The wave element is a symbol. It denotes Sea Change, an energizing transformation that changes the way you look at the world. It is forward-moving, fluid and dynamic. It celebrates our fresh energy and brightness in a clear, clean and simple graphic.
There are multiple treatments of the wave, which are detailed below:
- Full-color Combined Wave
- Single Waves
- Full-color Primary Wave
- One-color Primary Wave
- Secondary Wave
- Pattern Waves
Full-Color Combined Wave
The combined wave is the preferred-use version and should be the first choice when creating marketing and communication collateral. The treatment consists of a full-color primary wave (comprised of Nautilus Blue, Cannon Green and Spring Green) and a background wave. The background wave is the one-color primary wave in Luna Blue at 25%, applied behind the full-color primary wave. This combined wave is intended to only be used on a white background and should never be overlaid onto photos, graphics or solid blocks of color.

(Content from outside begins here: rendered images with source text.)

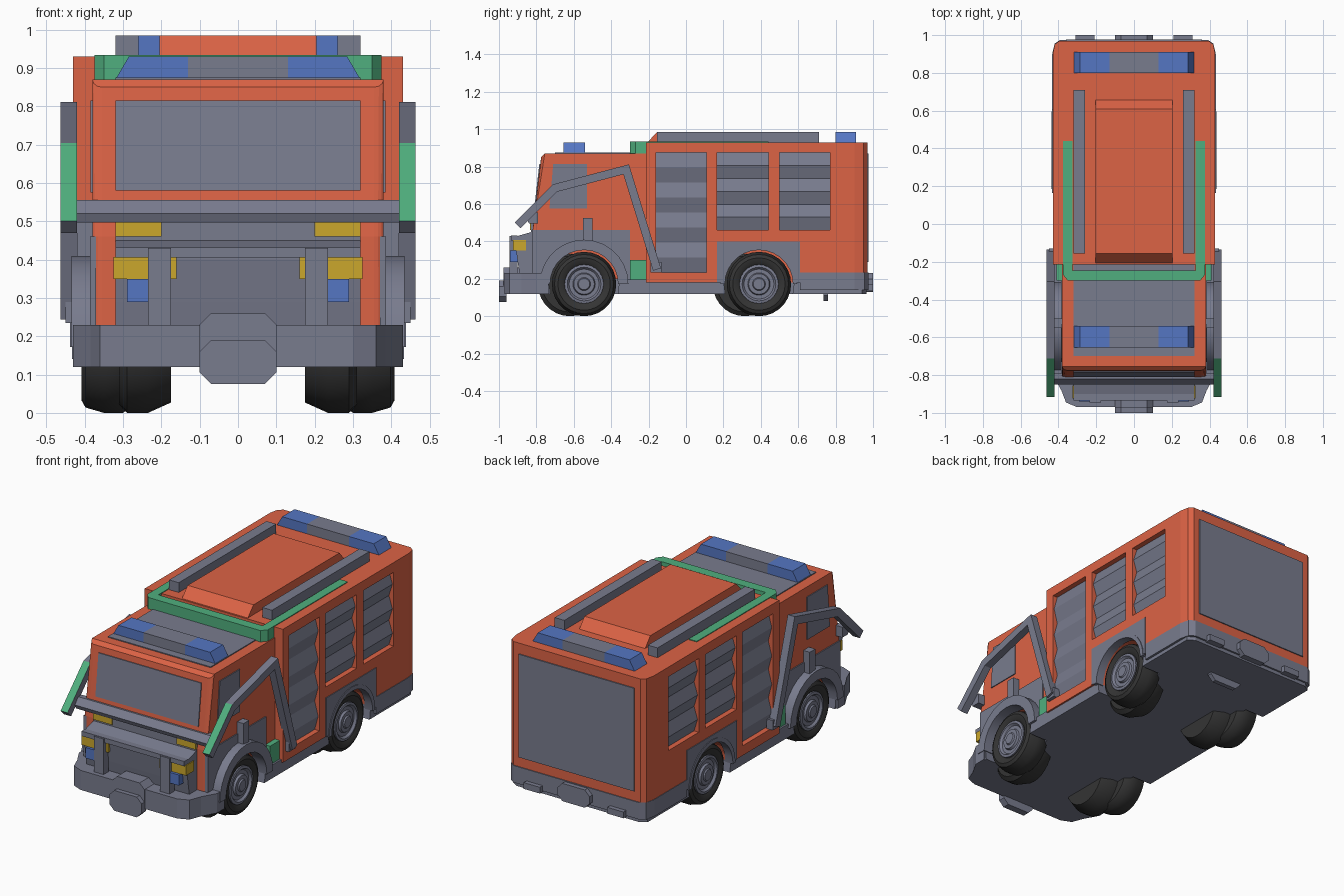
import bpy, bmesh, math
from mathutils import Vector

if "Cube" in bpy.data.objects:
    bpy.data.objects.remove(bpy.data.objects["Cube"])


def material(name, rgb):
    m = bpy.data.materials.new(name)
    m.diffuse_color = (*rgb, 1)
    m.use_nodes = True
    m.node_tree.nodes["Principled BSDF"].inputs["Base Color"].default_value = m.diffuse_color
    return m


ORANGE = material("orange_red", (0.72, 0.125, 0.06))
GREY = material("slate_grey", (0.19, 0.20, 0.27))
BLUE = material("beacon_blue", (0.09, 0.18, 0.54))
GREEN = material("green", (0.08, 0.43, 0.21))
YELLOW = material("lamp_yellow", (0.60, 0.39, 0.025))
BLACK = material("tyre_black", (0.035, 0.035, 0.035))


def finish(name, bm, mat, smooth=False):
    bmesh.ops.recalc_face_normals(bm, faces=bm.faces)
    me = bpy.data.meshes.new(name)
    bm.to_mesh(me)
    bm.free()
    me.materials.append(mat)
    ob = bpy.data.objects.new(name, me)
    bpy.context.collection.objects.link(ob)
    if smooth:
        bpy.ops.object.select_all(action='DESELECT')
        ob.select_set(True)
        bpy.context.view_layer.objects.active = ob
        bpy.ops.object.shade_smooth_by_angle(angle=math.radians(40))
    return ob


def prism_bm(pts, axis, a, b):
    """Extrude a 2D outline along an axis from a to b."""
    place = {'X': lambda p, t: (t, p[0], p[1]), 'Y': lambda p, t: (p[0], t, p[1]),
             'Z': lambda p, t: (p[0], p[1], t)}[axis]
    bm = bmesh.new()
    lo = [bm.verts.new(place(p, a)) for p in pts]
    hi = [bm.verts.new(place(p, b)) for p in pts]
    bm.faces.new(lo)
    bm.faces.new(hi)
    n = len(pts)
    for i in range(n):
        j = (i + 1) % n
        bm.faces.new((lo[i], lo[j], hi[j], hi[i]))
    return bm


def prism(name, pts, axis, a, b, mat, smooth=False):
    return finish(name, prism_bm(pts, axis, a, b), mat, smooth)


def box(name, x0, x1, y0, y1, z0, z1, mat):
    return prism(name, [(x0, y0), (x1, y0), (x1, y1), (x0, y1)], 'Z', z0, z1, mat)


def octagon(cx, cz, w, h, c):
    return [(cx + sx * a, cz + sz * b) for sx, sz, a, b in (
        (-1, -1, w - c, h), (1, -1, w - c, h), (1, -1, w, h - c), (1, 1, w, h - c),
        (1, 1, w - c, h), (-1, 1, w - c, h), (-1, 1, w, h - c), (-1, -1, w, h - c))]


def mirrored(half):
    return half + [(-x, y) for x, y in reversed(half)]


def arc(cy, cz, r, a0=0, a1=180, n=14):
    return [(cy + r * math.cos(math.radians(a0 + (a1 - a0) * i / n)),
             cz + r * math.sin(math.radians(a0 + (a1 - a0) * i / n))) for i in range(n + 1)]


def lathe(name, profile, s, cy, cz, mat, n=28):
    """Turn (radius, x) points around a wheel axle."""
    bm = bmesh.new()
    rings = []
    for r, x in profile:
        rings.append([bm.verts.new((s * x, cy + r * math.cos(k * math.tau / n),
                                    cz + r * math.sin(k * math.tau / n))) for k in range(n)])
    for a, b in zip(rings, rings[1:]):
        for k in range(n):
            bm.faces.new((a[k], a[(k + 1) % n], b[(k + 1) % n], b[k]))
    bm.faces.new(rings[0])
    bm.faces.new(rings[-1])
    return finish(name, bm, mat, True)


def cut(ob, cutters):
    for c in cutters:
        m = ob.modifiers.new("cut", 'BOOLEAN')
        m.operation, m.solver, m.object = 'DIFFERENCE', 'EXACT', c
    bpy.context.view_layer.update()
    deps = bpy.context.evaluated_depsgraph_get()
    me = bpy.data.meshes.new_from_object(ob.evaluated_get(deps))
    ob.modifiers.clear()
    ob.data = me


WZ, FRONT, REAR = 0.172, -0.545, 0.39
SHUTTERS = [(-0.16, 0.11, 0.235, 4), (0.165, 0.44, 0.46, 3), (0.5, 0.77, 0.46, 3)]

# Main bodies
rear_body = prism("rear_body", mirrored([(0.43, -0.215), (0.43, 0.90), (0.42, 0.95), (0.395, 0.97)]),
                  'Z', 0.18, 0.93, ORANGE)
bm = prism_bm([(-0.82, 0.2), (-0.82, 0.46), (-0.775, 0.85), (-0.755, 0.87), (-0.2, 0.87), (-0.2, 0.2)],
              'X', -0.38, 0.38)
corners = [e for e in bm.edges if all(v.co.y < -0.77 for v in e.verts)
           and abs(e.verts[0].co.x - e.verts[1].co.x) < 0.01]
bmesh.ops.bevel(bm, geom=corners, offset=0.025, segments=3, profile=0.5, affect='EDGES')
cab = finish("cab", bm, ORANGE)
chassis = prism("chassis", mirrored([(0.36, -0.93), (0.42, -0.78), (0.42, 0.94), (0.38, 0.965)]),
                'Z', 0.12, 0.195, GREY)
claddings = [box("cab_lower_cladding", s * 0.37, s * 0.386, -0.82, -0.3, 0.19, 0.46, GREY) for s in (1, -1)]
claddings += [box("rear_arch_panel", s * 0.42, s * 0.434, 0.165, 0.61, 0.18, 0.40, GREY) for s in (1, -1)]

# Cutters for wheel arches and shutter openings
arches, openings = [], []
for s in (1, -1):
    for cy in (FRONT, REAR):
        arches.append(prism("arch_cutter", arc(cy, WZ, 0.187, 0, 345, 23), 'X', s * 0.3, s * 0.5, GREY))
    for y0, y1, z0, n in SHUTTERS:
        openings.append(box("shutter_cutter", s * 0.39, s * 0.5, y0, y1, z0, 0.875, GREY))
cut(rear_body, arches[1::2] + openings)
for ob in [cab, chassis] + claddings:
    cut(ob, arches)
for c in arches + openings:
    bpy.data.objects.remove(c)

# Cab glass, roof and front
box("roof_panel", -0.32, 0.32, -0.70, -0.215, 0.865, 0.875, GREY)
slope = lambda z: -0.82 + (z - 0.46) * 0.045 / 0.39
prism("windscreen", [(slope(0.58) - 0.005, 0.58), (slope(0.815) - 0.005, 0.815),
                     (slope(0.815) + 0.02, 0.815), (slope(0.58) + 0.02, 0.58)], 'X', -0.32, 0.32, GREY)
prism("front_crossbar", [(-0.79, 0.555), (-0.82, 0.555), (-0.85, 0.52), (-0.84, 0.497), (-0.79, 0.497)],
      'X', -0.42, 0.42, GREY)
box("front_panel", -0.32, 0.32, -0.828, -0.80, 0.43, 0.50, GREY)
prism("nose", [(-0.81, 0.23), (-0.89, 0.23), (-0.90, 0.29), (-0.915, 0.40), (-0.915, 0.425), (-0.81, 0.455)],
      'X', -0.32, 0.32, GREY)
box("bull_bar_top", -0.32, 0.32, -0.935, -0.90, 0.405, 0.432, GREY)
prism("front_bumper", mirrored([(0.43, -0.735), (0.43, -0.80), (0.385, -0.88), (0.36, -0.945), (0.30, -0.97)]),
      'Z', 0.12, 0.23, GREY)
prism("bumper_hump", octagon(0, 0.19, 0.1, 0.07, 0.03), 'Y', -0.975, -0.88, GREY)
prism("front_winch", octagon(0, 0.133, 0.1, 0.057, 0.03), 'Y', -1.0, -0.96, GREY)

# Rear panel, skirt and hitch
box("rear_panel", -0.36, 0.36, 0.96, 0.976, 0.29, 0.87, GREY)
prism("rear_skirt", mirrored([(0.433, 0.61), (0.433, 0.90), (0.42, 0.955), (0.39, 0.975)]),
      'Z', 0.14, 0.235, GREY)
prism("rear_hitch", octagon(0, 0.18, 0.1, 0.05, 0.03), 'Y', 0.96, 1.0, GREY)
prism("under_plate", octagon(0, 0.135, 0.1, 0.055, 0.03), 'Y', 0.735, 0.76, GREY)

# Roof hatch
prism("roof_hatch", [(-0.21, 0.925), (-0.155, 0.985), (0.61, 0.985), (0.66, 0.925)],
      'X', -0.205, 0.205, ORANGE)

# Beacon bars: grey centre with blue ends
for name, y0, y1, z0, z1 in (("front_beacon", -0.655, -0.54, 0.87, 0.93), ("rear_beacon", 0.80, 0.91, 0.925, 0.985)):
    box(name + "_centre", -0.13, 0.13, y0, y1, z0, z1, GREY)
    for s in (1, -1):
        prism(name + "_lamp", [(s * 0.13, z0), (s * 0.32, z0), (s * 0.285, z1), (s * 0.13, z1)],
              'Y', y0, y1, BLUE)

# Green roof frame, open at the back
prism("green_roof_frame", mirrored([(0.325, 0.44), (0.375, 0.44), (0.375, -0.27), (0.35, -0.30)])[:4]
      + [(-0.35, -0.30), (-0.375, -0.27), (-0.375, 0.44), (-0.325, 0.44), (-0.325, -0.245), (0.325, -0.245)],
      'Z', 0.87, 0.934, GREEN)


def ribbon(path, h):
    """Outline of a bent bar with mitred corners."""
    p = [Vector(q) for q in path]
    left, right = [], []
    for i in range(len(p)):
        dirs = [(p[j + 1] - p[j]).normalized() for j in (i - 1, i) if 0 <= j < len(p) - 1]
        d = sum(dirs, Vector((0, 0))).normalized()
        off = Vector((-d.y, d.x)) * h / d.dot(dirs[0])
        left.append(tuple(p[i] + off))
        right.append(tuple(p[i] - off))
    return left + right[::-1]


# Parts repeated on both sides
for s in (1, -1):
    box("roof_rail", s * 0.26, s * 0.32, -0.155, 0.71, 0.925, 0.985, GREY)
    prism("side_window", [(-0.73, 0.575), (-0.71, 0.815), (-0.53, 0.815), (-0.53, 0.575)],
          'X', s * 0.37, s * 0.385, GREY)
    box("side_handle", s * 0.37, s * 0.42, -0.55, -0.50, 0.40, 0.525, GREY)
    box("green_side_block", s * 0.36, s * 0.41, -0.30, -0.21, 0.18, 0.30, GREEN)
    box("upper_lamp", s * 0.20, s * 0.32, -0.834, -0.81, 0.46, 0.50, YELLOW)
    box("headlight", s * 0.16, s * 0.325, -0.925, -0.855, 0.35, 0.407, YELLOW)
    box("blue_flasher", s * 0.225, s * 0.29, -0.94, -0.88, 0.29, 0.35, BLUE)
    box("bull_bar_post", s * 0.175, s * 0.235, -0.945, -0.90, 0.21, 0.43, GREY)
    box("rear_step", s * 0.21, s * 0.31, 0.95, 1.0, 0.135, 0.17, GREY)
    # Roller shutters with wedge-shaped slats
    for y0, y1, z0, n in SHUTTERS:
        pts = [(s * 0.38, z0)]
        h = (0.875 - z0) / n
        for i in range(n):
            pts += [(s * 0.40, z0 + i * h), (s * 0.422, z0 + (i + 0.5) * h)]
        pts += [(s * 0.40, 0.875), (s * 0.38, 0.875)]
        prism("roller_shutter", pts, 'Y', y0, y1, GREY)
    # Side arm, green on top of its front section
    arm = prism("side_arm", ribbon([(-0.90, 0.485), (-0.70, 0.685), (-0.32, 0.785), (-0.155, 0.25)], 0.022),
                'X', s * 0.42, s * 0.463, GREY)
    arm.data.materials.append(GREEN)
    for f in arm.data.polygons:
        if f.normal.z > 0.3 and f.center.y < -0.7:
            f.material_index = 1
    box("arm_mount", s * 0.41, s * 0.45, -0.19, -0.13, 0.235, 0.29, GREY)
    # Wheel arches
    for name, cy, r, x0 in (("front_fender", FRONT, 0.237, 0.36), ("rear_fender", REAR, 0.205, 0.39)):
        prism(name, arc(cy, WZ, r) + arc(cy, WZ, 0.182)[::-1], 'X', s * x0,
              s * (0.434 if cy < 0 else 0.438), GREY, True)
    # Wheels: outer tyre, inner tyre set forward, and stepped hub
    for cy in (FRONT, REAR):
        lathe("outer_tyre", [(0.10, 0.39), (0.115, 0.403), (0.14, 0.408), (0.158, 0.398), (0.172, 0.35),
                             (0.172, 0.30), (0.15, 0.27)], s, cy, WZ, BLACK)
        lathe("inner_tyre", [(0.15, 0.31), (0.172, 0.29), (0.172, 0.235), (0.145, 0.175)],
              s, cy - 0.075, WZ, BLACK)
        lathe("wheel_hub", [(0.104, 0.38), (0.104, 0.402), (0.09, 0.405), (0.08, 0.393), (0.06, 0.393),
                            (0.055, 0.405), (0.035, 0.405), (0.03, 0.412)], s, cy, WZ, GREY)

The background wave should not be used anywhere other than behind the full-color primary wave, unless authorized by Institutional Communications.
If your project calls for a more subtle wave element, the single wave options as shown below can be used. The full-color primary wave should only be used in the colors as provided. The one-color primary wave and the secondary wave may be used in Nautilus Blue, Luna Blue, White, or greyscale. No other color combinations or uses may be applied unless authorized by Institutional Communications.
Patterns add extra dimension to your work and create compelling background textures that can be used in a variety of layouts. They indirectly reinforce our university brand and provide flexibility for designers—helping our visual language to remain cohesive and fresh.
Patterns should not deviate from the options shown here, and should always be comprised of monochromatic color schemes. Photography should not be placed inside of shapes created by the patterns.
These patterns work best as textural images in instances such as divider pages in multi-paged documents, within color blocks or even interior covers. You are not required to use the entire pattern, but rather are encouraged to crop to sections that best suit your design.
Since misuse of the patterns can make a piece difficult to read or visually unappealing, use great care in how and when they are applied.